D1. Sleepy and Jazzbo – Skylarking Disco Mix

Soul Jazz Records Presents – The Studio One Dubplate Special

What is Record Store Day, if not a celebration of beloved formats? It is fitting that the exalted dub plate vault of Sir Coxonne’s Studio One is creaked open for a triumphant release of a bunch of little black discs with big holes in the middle.

The 7” or 45rpm has long been the format in which reggae diggers found their personal heat. It seems so perfect that a release (masterminded by the curators and collectors par excellence at Soul Jazz Records) comes on 7″ wax in a tidy little box set.

You’ll feel like the controller of the finest House of Joy as you flip these special nuggets on and off your turntable all spring and summer long. The collection is as eclectic as it is excellent, with no fat and all fire.


Record 1

A1: Alton & Cedric – Black People

AA: Cedric Brooks – Soul Eye

Record 2

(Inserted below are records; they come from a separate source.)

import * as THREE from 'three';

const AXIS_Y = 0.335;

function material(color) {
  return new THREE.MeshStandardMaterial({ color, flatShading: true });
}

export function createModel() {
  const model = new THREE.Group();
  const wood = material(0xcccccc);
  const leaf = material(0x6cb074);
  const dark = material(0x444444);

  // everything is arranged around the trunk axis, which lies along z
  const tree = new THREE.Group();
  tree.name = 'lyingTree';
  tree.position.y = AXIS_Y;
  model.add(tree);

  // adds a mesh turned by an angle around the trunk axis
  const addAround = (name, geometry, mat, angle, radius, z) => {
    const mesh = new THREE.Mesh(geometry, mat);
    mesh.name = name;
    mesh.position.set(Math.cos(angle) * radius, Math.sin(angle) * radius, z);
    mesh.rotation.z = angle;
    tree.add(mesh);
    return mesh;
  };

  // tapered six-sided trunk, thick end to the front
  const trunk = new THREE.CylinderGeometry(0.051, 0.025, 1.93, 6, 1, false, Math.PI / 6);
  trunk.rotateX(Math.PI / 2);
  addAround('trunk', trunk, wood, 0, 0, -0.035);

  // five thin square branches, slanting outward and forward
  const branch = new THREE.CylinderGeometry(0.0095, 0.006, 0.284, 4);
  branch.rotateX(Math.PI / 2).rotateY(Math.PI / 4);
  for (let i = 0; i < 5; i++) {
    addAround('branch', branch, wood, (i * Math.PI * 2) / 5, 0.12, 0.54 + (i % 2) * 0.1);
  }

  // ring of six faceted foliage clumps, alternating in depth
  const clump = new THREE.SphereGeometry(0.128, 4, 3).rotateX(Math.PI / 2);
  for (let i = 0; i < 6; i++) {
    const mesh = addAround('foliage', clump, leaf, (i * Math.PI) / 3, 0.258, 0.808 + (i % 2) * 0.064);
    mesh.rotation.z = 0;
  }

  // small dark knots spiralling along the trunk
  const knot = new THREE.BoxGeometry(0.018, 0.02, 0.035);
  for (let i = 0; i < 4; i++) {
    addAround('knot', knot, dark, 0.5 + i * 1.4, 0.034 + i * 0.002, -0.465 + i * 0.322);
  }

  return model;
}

A: The Officials – Distant Drums

AA: Cedric Brooks – Power To The People

Record 3

A: Soul Brothers – Skitting Day

AA: Carey Johnson – Go Ahead

Record 4

A: Alton & Zoot – Don’t Know What You’re Doing

AA: Brentford All Stars – The World Is A Ghetto

Record 5

A: Jacob Miller – Westbound Train (Alternate Version)

AA: George Philip – One One (Alternate Version)

Sly & Robbie and Junior Natural – Militant Dub

Drummer Sly Dunbar and Bassist Robbie Shakespeare have welcomed agitprop Scandinavian poet and vocalist Junior Natural into their elite covenant of rumbling dub. It is a coup for the Swedish Natural to get the studio treatment from reggae’s greatest living rhythm section and production duo.

Masters of the dub and beasts of beats, Sly & Robbie have worked with, for, or remixed everyone from Peter Tosh to Michael Franti, with stops at Britney, Grace Jones and Madonna’s along the way. It seems they found fresh ideas and righteous blood in this political nordic wunderkind, and as such, their collaboration Militant is receiving an exclusive dub treatment, on “solid gold vinyl.”

Creation Rebel – Dub From Creation


An albatross to many collectors, and a prized tape CD, Mp3, or playlist to those who know, this record is the 40th anniversary re-release of a reggae music treasure. Creation Rebel is the brainchild of English boardsman Adrian Sherwood (Blur, Ministry, Nine Inch Nails), deftly engineered by Dennis Bovell (Fela Kuti, The Slits, Orange Juice).

The record itself is an example of musicians (the nucleus of the players were already an established backup band) working with love and inspired by keeping it real, a decade before it became a prerequisite of hip hop gravitas. This is the sound of dub enthusiasm and badass beatsmiths using the emerging technology of 1978 to flip the echoes and shouts of roots reggae into a seamless trippy masterpiece.

This is feel good music in its finest form, bubbling, propulsive, yet chill and haunting – this is the kind of reggae that turns a bad trip or a bad day around the other way.

Never before available on vinyl.

See you in line.